If you feel this requires urgent medical attention, please contact your
health care professional immediately.

Defective Medical Device Claims

Lawsuits over unsafe or
faulty medical devices are usually handled under product liability, an area of the law focused
on products used by consumers. Experienced Indianapolis product liability
lawyers typically focus on one or more of three major types of product
liability claims on behalf of their clients:

  • Manufacturing Defects;
  • Design Defects; and/or
  • Improperly Marketed/Defective Drugs.

Federal law requires device manufacturers to ensure their products are
safe and doctors, hospital directors, and surgeons should be aware of
any recalls and defects. If a person has reasonable legal basis, they
may bring multiple types of claims, including medical malpractice, against
those who have caused injury or harm.

In the year 2018, most people are able to go on to live a full and healthy
life after a common heart surgery like this. But when companies provide
faulty or haphazard equipment, tools, and devices needed in these procedures
or medical authorities don’t follow recall orders, patients’
lives can be changed forever.

If you or a loved one were injured as a result of this defective device
or others, even if recalled, you should contact one of our Indiana medical
device recall lawyers immediately.

Experienced Defective Medical Device and Product Liability Lawyers

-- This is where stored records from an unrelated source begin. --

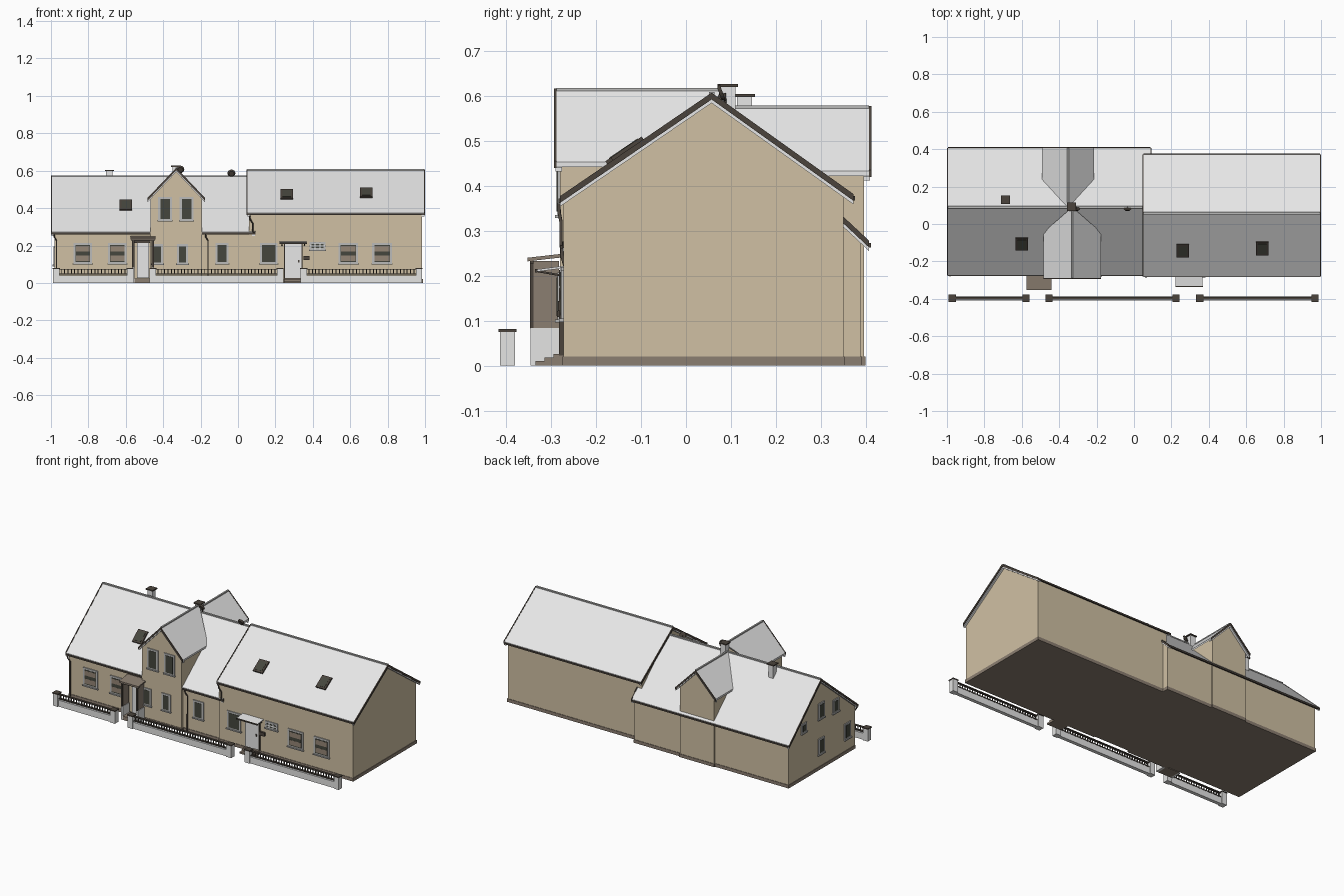
import bpy, bmesh, math
from mathutils import Matrix

cube = bpy.data.objects.get("Cube")
if cube:
    bpy.data.objects.remove(cube, do_unlink=True)


def material(name, *rgb):
    m = bpy.data.materials.new(name)
    m.use_nodes = True
    m.diffuse_color = (*rgb, 1)
    m.node_tree.nodes["Principled BSDF"].inputs["Base Color"].default_value = (*rgb, 1)
    return m


WALL = material("tan plaster", .63, .53, .37)
ROOF = material("pale roof tile", .83, .83, .83)
TRIM = material("dark brown trim", .07, .057, .046)
BROWN = material("brown stone", .26, .21, .165)
GLASS = material("dark glass", .06, .062, .047)
LIGHT = material("light grey paint", .82, .82, .82)
STONE = material("pale stone", .78, .78, .77)
GREY = material("mid grey", .5, .5, .49)
BLIND = material("window blind", .3, .24, .18)


def finish(name, bm, mats):
    bmesh.ops.recalc_face_normals(bm, faces=bm.faces[:])
    me = bpy.data.meshes.new(name)
    bm.to_mesh(me)
    bm.free()
    for m in mats:
        me.materials.append(m)
    ob = bpy.data.objects.new(name, me)
    bpy.context.collection.objects.link(ob)
    return ob


def boxes(name, items):
    """items: (material, centre, size) boxes joined in one object"""
    bm = bmesh.new()
    mats = []
    for mat, centre, size in items:
        if mat not in mats:
            mats.append(mat)
        mtx = Matrix.Translation(centre) @ Matrix.Diagonal((*size, 1))
        new = bmesh.ops.create_cube(bm, size=1, matrix=mtx)["verts"]
        for f in {f for v in new for f in v.link_faces}:
            f.material_index = mats.index(mat)
    return finish(name, bm, mats)


def prism(name, pts, axis, a, b, mat):
    """extrude a profile along x or y; an end may be a function of height"""
    bm = bmesh.new()
    rings = []
    for end in (a, b):
        ring = []
        for u, z in pts:
            d = end(z) if callable(end) else end
            ring.append(bm.verts.new((d, u, z) if axis == "x" else (u, d, z)))
        rings.append(ring)
        bm.faces.new(ring)
    n = len(pts)
    for i in range(n):
        j = (i + 1) % n
        bm.faces.new((rings[0][i], rings[0][j], rings[1][j], rings[1][i]))
    return finish(name, bm, [mat])


def chevron(pts, t, drop=0):
    return [(u, z - drop) for u, z in pts] + [(u, z - drop - t) for u, z in reversed(pts)]


def bargeboards(name, pts, axis, end, out):
    """dark verge with a light strip below, at a gable end"""
    prism(name + "_verge", chevron(pts, .015, -.002), axis, end, end + out * .006, TRIM)
    prism(name + "_verge_strip", chevron(pts, .009, .012), axis, end - out * .012, end + out * .002, LIGHT)


def pipe(name, pts, r):
    cu = bpy.data.curves.new(name, "CURVE")
    cu.dimensions = "3D"
    cu.bevel_depth = r
    cu.bevel_resolution = 1
    sp = cu.splines.new("POLY")
    sp.points.add(len(pts) - 1)
    for p, co in zip(sp.points, pts):
        p.co = (*co, 1)
    cu.materials.append(TRIM)
    ob = bpy.data.objects.new(name, cu)
    bpy.context.collection.objects.link(ob)


# Main houses: walls, plinths, roofs, ridges and gutters
def house(name, wx, wy, rx, eave_f, ridge, eave_b):
    roof = [eave_f, ridge, eave_b]
    slope_f = (ridge[1] - eave_f[1]) / (ridge[0] - eave_f[0])
    slope_b = (ridge[1] - eave_b[1]) / (eave_b[0] - ridge[0])
    top = [(wy[0], eave_f[1] + (wy[0] - eave_f[0]) * slope_f - .01),
           (ridge[0], ridge[1] - .01),
           (wy[1], eave_b[1] + (eave_b[0] - wy[1]) * slope_b - .01)]
    prism(name + "_walls", [(wy[0], .005)] + top + [(wy[1], .005)], "x", *wx, WALL)
    boxes(name + "_plinth", [(BROWN, (sum(wx) / 2, sum(wy) / 2, .01),
                              (wx[1] - wx[0] + .006, wy[1] - wy[0] + .006, .02))])
    prism(name + "_roof", chevron(roof, .013), "x", *rx, ROOF)
    for tag, end, out in (("right", rx[0], -1), ("left", rx[1], 1)):
        bargeboards(f"{name}_{tag}", roof, "x", end, out)
    mid, length = sum(rx) / 2, rx[1] - rx[0]
    boxes(name + "_ridge", [(GREY, (mid, ridge[0], ridge[1]), (length, .012, .007))])
    boxes(name + "_gutters", [(TRIM, (mid, y, z - .008), (length, .008, .01))
                              for y, z in (eave_f, eave_b)])


LF, LR, LB = (-.275, .273), (.09, .572), (.407, .276)
RF, RR, RB = (-.28, .375), (.057, .605), (.372, .38)
house("low_house", (-.98, .085), (-.265, .388), (-.994, .088), LF, LR, LB)
house("tall_house", (.06, .985), (-.272, .35), (.052, .994), RF, RR, RB)


# Cross gables, cut back to meet the low roof
def front_end(z):
    return min(LR[0], LF[0] + (z - LF[1]) / (LR[1] - LF[1]) * (LR[0] - LF[0]) + .012)


def back_end(z):
    return max(LR[0], LB[0] - (z - LB[1]) / (LR[1] - LB[1]) * (LB[0] - LR[0]) - .012)


def cross_gable(name, x, hw, eave, ridge, wall_hw, wall_y, roof_y, inner, end):
    out = -1 if roof_y < 0 else 1
    roof = [(x - hw, eave), (x, ridge), (x + hw, eave)]
    side = eave + (hw - wall_hw) / hw * (ridge - eave) - .01
    prism(name + "_wall", [(x - wall_hw, .005), (x - wall_hw, side), (x, ridge - .01),
                           (x + wall_hw, side), (x + wall_hw, .005)], "y", wall_y, inner, WALL)
    boxes(name + "_plinth", [(BROWN, (x, wall_y - out * .02, .01), (2 * wall_hw + .006, .046, .02))])
    prism(name + "_roof", chevron(roof, .011), "y", roof_y, end, ROOF)
    bargeboards(name, roof, "y", roof_y, out)
    run = abs(LR[0] - roof_y) - .01
    boxes(name + "_ridge", [(GREY, (x, roof_y - out * run / 2, ridge), (.01, run, .007))])


cross_gable("front_gable", -.33, .153, .453, .614, .137, -.28, -.288, 0, front_end)
cross_gable("back_gable", -.353, .139, .433, .575, .118, .396, .407, .2, back_end)


# Windows
def window(name, face, u, z, w, h, plane, style="plain"):
    items = []

    def add(mat, du, dz, sw, sh, depth):
        if face == "front":
            items.append((mat, (u + du, plane, z + dz), (sw, 2 * depth, sh)))
        else:
            items.append((mat, (plane, u + du, z + dz), (2 * depth, sw, sh)))

    add(GREY, 0, 0, w, h, .006)
    add(GLASS, 0, 0, w - .022, h - .022, .0075)
    if style == "blind":
        for s in (-1, 1):
            add(BLIND, 0, s * h * .22, w - .026, h * .26, .0082)
    if style == "split":
        add(LIGHT, 0, 0, w, .006, .0085)
        for s in (-1, 1):
            add(LIGHT, s * w / 6, 0, .006, h, .0085)
    add(GREY, 0, -h / 2, w + .008, .007, .011)
    boxes(name, items)


FRONT = [(-.83, .1, "blind"), (-.645, .1, "blind"), (-.085, .07, "plain"),
         (.165, .095, "plain"), (.59, .105, "blind"), (.77, .105, "blind")]
for i, (x, w, style) in enumerate(FRONT):
    window(f"front_window_{i}", "front", x, .157, w, .112, -.265 if x < .06 else -.272, style)
for i, x in enumerate((-.43, -.297)):
    window(f"gable_lower_window_{i}", "front", x, .153, .06, .108, -.28)
for i, x in enumerate((-.39, -.275)):
    window(f"gable_upper_window_{i}", "front", x, .396, .073, .128, -.28)
window("small_window", "front", .425, .197, .085, .045, -.272, "split")
SIDE = [(.07, .365, .1), (-.075, .34, .085), (.07, .145, .1), (-.19, .14, .1)]
for i, (y, z, h) in enumerate(SIDE):
    window(f"side_window_{i}", "side", y, z, .06, h, -.98)
window("side_small_window", "side", .24, .32, .05, .06, -.98)

# Skylights lying on the front slopes
for i, (x, y, eave, ridge) in enumerate(((-.6, -.105, LF, LR), (.26, -.14, RF, RR), (.685, -.128, RF, RR))):
    k = (ridge[1] - eave[1]) / (ridge[0] - eave[0])
    sky = boxes(f"skylight_{i}", [(TRIM, (0, 0, .003), (.066, .083, .012)),
                                  (GLASS, (0, 0, .008), (.046, .062, .005))])
    sky.location = (x, y, eave[1] + (y - eave[0]) * k)
    sky.rotation_euler.x = math.atan(k)

# Chimneys and dishes
for name, x, y, top in (("ridge_chimney", -.333, .093, .626), ("rear_chimney", -.688, .13, .604)):
    boxes(name, [(LIGHT, (x, y, top - .055), (.034, .034, .1)),
                 (TRIM, (x, y, top - .003), (.048, .046, .007))])
for i, (x, z) in enumerate(((-.308, .606), (-.035, .585))):
    bm = bmesh.new()
    bmesh.ops.create_cone(bm, cap_ends=True, segments=16, radius1=.021, radius2=.014, depth=.008)
    dish = finish(f"satellite_dish_{i}", bm, [TRIM])
    dish.location = (x, .078, z)
    dish.rotation_euler.x = math.radians(110)
    pipe(f"dish_mast_{i}", [(x, .09, .555), (x, .086, z)], .003)

# Enclosed porch on the low house
PX = -.508
items = [(LIGHT, (PX, -.268, .12), (.062, .016, .19)), (BROWN, (PX, -.309, .012), (.09, .073, .024)),
         (TRIM, (PX, -.27, .222), (.12, .012, .016)), (TRIM, (PX, -.343, .232), (.13, .008, .012))]
for s in (-1, 1):
    items += [(STONE, (PX + s * .052, -.313, .042), (.014, .066, .084)),
              (BROWN, (PX + s * .052, -.313, .158), (.008, .06, .15)),
              (TRIM, (PX + s * .052, -.343, .16), (.012, .008, .155))]
boxes("porch", items)
prism("porch_roof", chevron([(-.352, .24), (-.265, .25)], .008), "x", PX - .068, PX + .066, BROWN)

# Door, canopy and steps on the tall house
DX = .295
items = [(LIGHT, (DX, -.276, .12), (.088, .014, .185)), (TRIM, (DX + .03, -.284, .115), (.006, .006, .014))]
for s in (-1, 1):
    items.append((TRIM, (DX + s * .047, -.276, .118), (.006, .012, .19)))
boxes("entrance_door", items)
prism("door_canopy", chevron([(-.332, .214), (-.27, .222)], .005), "x", DX - .072, DX + .072, LIGHT)
boxes("canopy_edge", [(TRIM, (DX, -.333, .211), (.146, .005, .008))])
for s in (-1, 1):
    pipe(f"canopy_bracket_{s}", [(DX + s * .06, -.33, .21), (DX + s * .06, -.274, .2)], .0025)
boxes("door_steps", [(BROWN, (DX, -.3 + .01 * i, .005 + .008 * i), (.1, .07 - .02 * i, .01)) for i in range(3)])
boxes("mail_box", [(TRIM, (.365, -.278, .133), (.032, .014, .022))])

# Downpipes
for i, x in enumerate((-.97, -.16)):
    pipe(f"downpipe_{i}", [(x - .014, -.276, .262), (x - .012, -.276, .245), (x, -.27, .225), (x, -.27, .01)], .004)
pipe("downpipe_tall", [(.062, -.283, .36), (.065, -.282, .34), (.078, -.278, .32), (.078, -.278, .275), (.09, -.278, .265)], .004)

# Fence: stone base, posts and iron railing
for i, (a, b) in enumerate(((-.972, -.577), (-.455, .225), (.352, .968))):
    mid, length, y = (a + b) / 2, b - a, -.397
    boxes(f"fence_base_{i}", [(STONE, (mid, y, .02), (length, .022, .04))])
    items = [(TRIM, (mid, y, z), (length, .014, .005)) for z in (.047, .073)]
    n = round(length / .018)
    items += [(TRIM, (a + (k + .5) * length / n, y, .06), (.005, .005, .03)) for k in range(n)]
    boxes(f"fence_railing_{i}", items)
    for tag, x in (("right", a), ("left", b)):
        boxes(f"fence_post_{i}_{tag}", [(STONE, (x, y, .038), (.034, .034, .076)),
                                        (TRIM, (x, y, .078), (.039, .039, .006))])
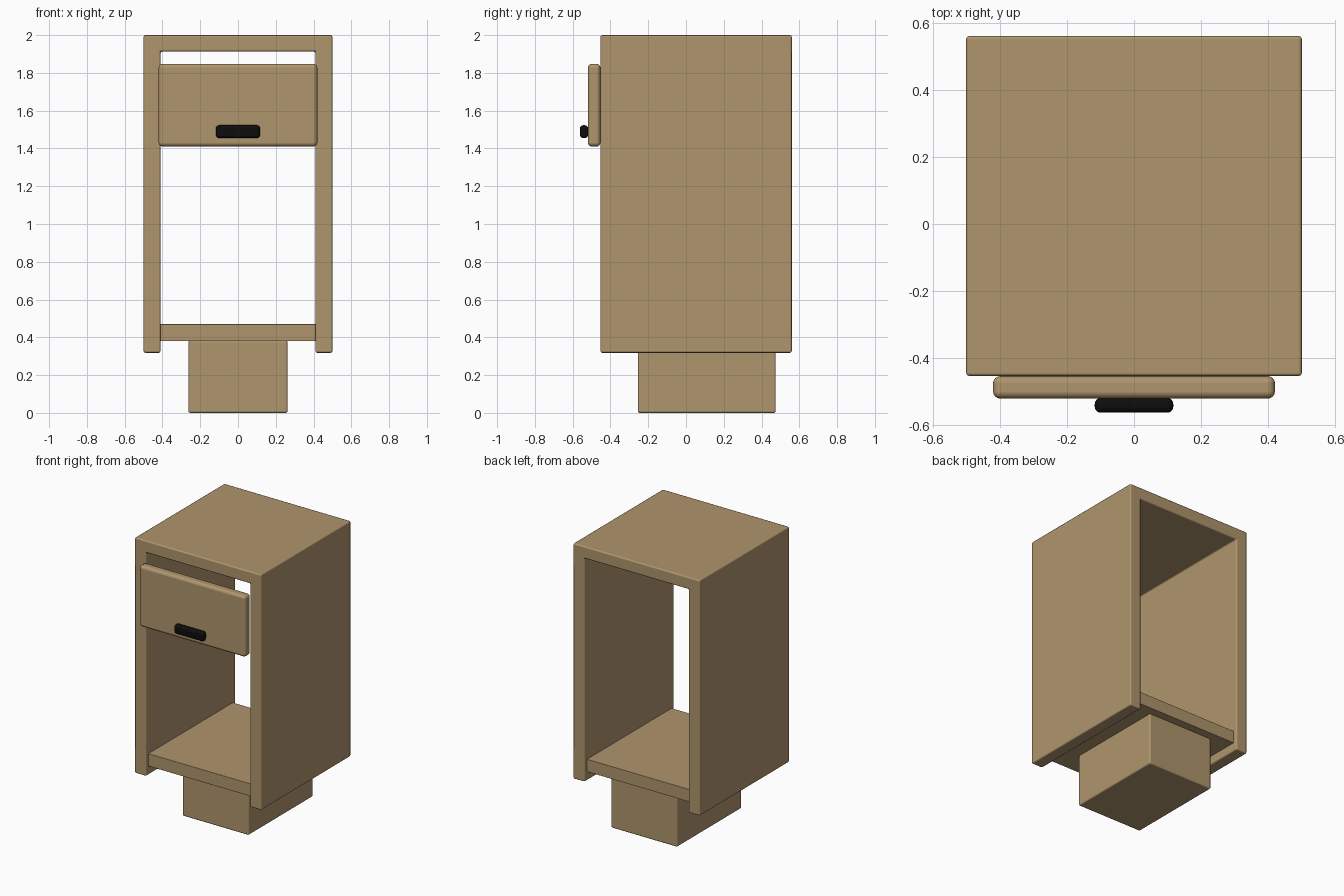
import bpy
import bmesh

cube = bpy.data.objects.get("Cube")
if cube:
    bpy.data.objects.remove(cube, do_unlink=True)


def make_material(name, color, roughness):
    mat = bpy.data.materials.new(name)
    mat.use_nodes = True
    mat.diffuse_color = color
    bsdf = next(n for n in mat.node_tree.nodes if n.type == 'BSDF_PRINCIPLED')
    bsdf.inputs["Base Color"].default_value = color
    bsdf.inputs["Roughness"].default_value = roughness
    return mat


wood = make_material("light_wood", (0.43, 0.30, 0.152, 1), 0.6)
black = make_material("black_handle", (0.004, 0.004, 0.004, 1), 0.4)


def extrude_profile(name, profile, y0, y1, mat, bevel, segments):
    """Extrude an x-z outline from y0 to y1 and round its edges."""
    bm = bmesh.new()
    face = bm.faces.new([bm.verts.new((x, y0, z)) for x, z in profile])
    result = bmesh.ops.extrude_face_region(bm, geom=[face])
    moved = [v for v in result["geom"] if isinstance(v, bmesh.types.BMVert)]
    bmesh.ops.translate(bm, verts=moved, vec=(0, y1 - y0, 0))
    bmesh.ops.recalc_face_normals(bm, faces=bm.faces)
    mesh = bpy.data.meshes.new(name)
    bm.to_mesh(mesh)
    bm.free()
    mesh.materials.append(mat)
    obj = bpy.data.objects.new(name, mesh)
    bpy.context.collection.objects.link(obj)

    mod = obj.modifiers.new("rounded_edges", 'BEVEL')
    mod.width = bevel
    mod.segments = segments
    mod.harden_normals = True
    bpy.ops.object.select_all(action='DESELECT')
    obj.select_set(True)
    bpy.context.view_layer.objects.active = obj
    bpy.ops.object.shade_smooth_by_angle()
    return obj


def box(name, half_width, y0, y1, z0, z1, mat, bevel, segments=3):
    w = half_width
    outline = [(-w, z0), (w, z0), (w, z1), (-w, z1)]
    return extrude_profile(name, outline, y0, y1, mat, bevel, segments)


# Cabinet shell: two sides and a top, open at front, back and bottom
half = [(0.5, 2.0), (0.5, 0.318), (0.41, 0.318), (0.41, 1.913)]
shell = half + [(-x, z) for x, z in reversed(half)]
extrude_profile("cabinet_shell", shell, -0.453, 0.56, wood, 0.01, 2)

# Shelf between the sides, slightly recessed
box("bottom_shelf", 0.413, -0.425, 0.53, 0.38, 0.47, wood, 0.002, 1)

# Pedestal under the shelf
box("pedestal_base", 0.262, -0.255, 0.475, 0.0, 0.382, wood, 0.01)

# Drawer front and its pull
box("drawer_front", 0.42, -0.52, -0.453, 1.41, 1.848, wood, 0.022, 4)
box("drawer_handle", 0.117, -0.562, -0.518, 1.455, 1.523, black, 0.018, 4)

Defective product cases are complex and can place consumers in a vulnerable
place. Our experienced defective drug and medical devices,
product liability, and
medical malpractice attorneys at Wagner Reese can help restore the balance of power, providing
you the legal support and advice you need so that you can focus on your
own health and healing.

Connect with us by
submitting our online form, and our attorneys will review your information, and respond promptly.
If you wish to speak directly with us, please call (888) 204-8440.